◆ **How to complete this task**
What lines in the following entries hold the word "objects"? Copy each one.

[Opening Data for this exercise section]

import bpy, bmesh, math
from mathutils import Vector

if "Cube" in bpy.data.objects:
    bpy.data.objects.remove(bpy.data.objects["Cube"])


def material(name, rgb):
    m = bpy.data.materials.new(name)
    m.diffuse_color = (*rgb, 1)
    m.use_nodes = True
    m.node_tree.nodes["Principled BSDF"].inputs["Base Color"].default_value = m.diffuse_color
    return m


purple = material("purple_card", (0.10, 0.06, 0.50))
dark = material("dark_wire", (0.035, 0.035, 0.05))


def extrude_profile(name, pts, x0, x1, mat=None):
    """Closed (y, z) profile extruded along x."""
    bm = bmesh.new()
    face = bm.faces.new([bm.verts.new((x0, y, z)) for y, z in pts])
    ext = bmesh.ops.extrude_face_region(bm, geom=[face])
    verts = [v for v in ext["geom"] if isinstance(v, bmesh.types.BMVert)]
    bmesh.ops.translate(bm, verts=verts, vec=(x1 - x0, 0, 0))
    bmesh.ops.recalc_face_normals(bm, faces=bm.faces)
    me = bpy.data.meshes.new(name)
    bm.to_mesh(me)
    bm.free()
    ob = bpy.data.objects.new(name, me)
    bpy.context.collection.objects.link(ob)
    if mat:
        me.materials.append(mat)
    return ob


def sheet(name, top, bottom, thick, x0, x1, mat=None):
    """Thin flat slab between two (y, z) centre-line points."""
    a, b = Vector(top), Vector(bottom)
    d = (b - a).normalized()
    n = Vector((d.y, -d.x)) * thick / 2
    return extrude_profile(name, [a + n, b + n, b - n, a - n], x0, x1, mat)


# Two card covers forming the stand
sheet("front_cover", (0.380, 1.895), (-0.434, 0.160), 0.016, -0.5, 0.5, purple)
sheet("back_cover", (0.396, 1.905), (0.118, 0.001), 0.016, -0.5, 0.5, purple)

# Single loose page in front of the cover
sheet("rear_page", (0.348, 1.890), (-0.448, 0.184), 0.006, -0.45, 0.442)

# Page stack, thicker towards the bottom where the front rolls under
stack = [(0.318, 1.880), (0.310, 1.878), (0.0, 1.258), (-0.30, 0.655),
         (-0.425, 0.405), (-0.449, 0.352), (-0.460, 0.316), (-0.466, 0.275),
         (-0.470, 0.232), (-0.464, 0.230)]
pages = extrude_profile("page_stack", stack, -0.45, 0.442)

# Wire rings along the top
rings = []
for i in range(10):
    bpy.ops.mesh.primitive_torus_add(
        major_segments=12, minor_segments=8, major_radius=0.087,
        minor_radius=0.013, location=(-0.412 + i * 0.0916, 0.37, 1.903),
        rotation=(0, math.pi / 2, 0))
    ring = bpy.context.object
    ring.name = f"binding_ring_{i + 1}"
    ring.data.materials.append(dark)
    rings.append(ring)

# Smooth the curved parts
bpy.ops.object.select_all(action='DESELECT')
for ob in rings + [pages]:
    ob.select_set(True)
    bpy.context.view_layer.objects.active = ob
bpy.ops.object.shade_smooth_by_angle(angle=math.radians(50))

[Closing Data for this exercise section]

◆ **Answer box**
if "Cube" in bpy.data.objects:
    bpy.data.objects.remove(bpy.data.objects["Cube"])
    ob = bpy.data.objects.new(name, me)
    bpy.context.collection.objects.link(ob)
    bpy.context.view_layer.objects.active = ob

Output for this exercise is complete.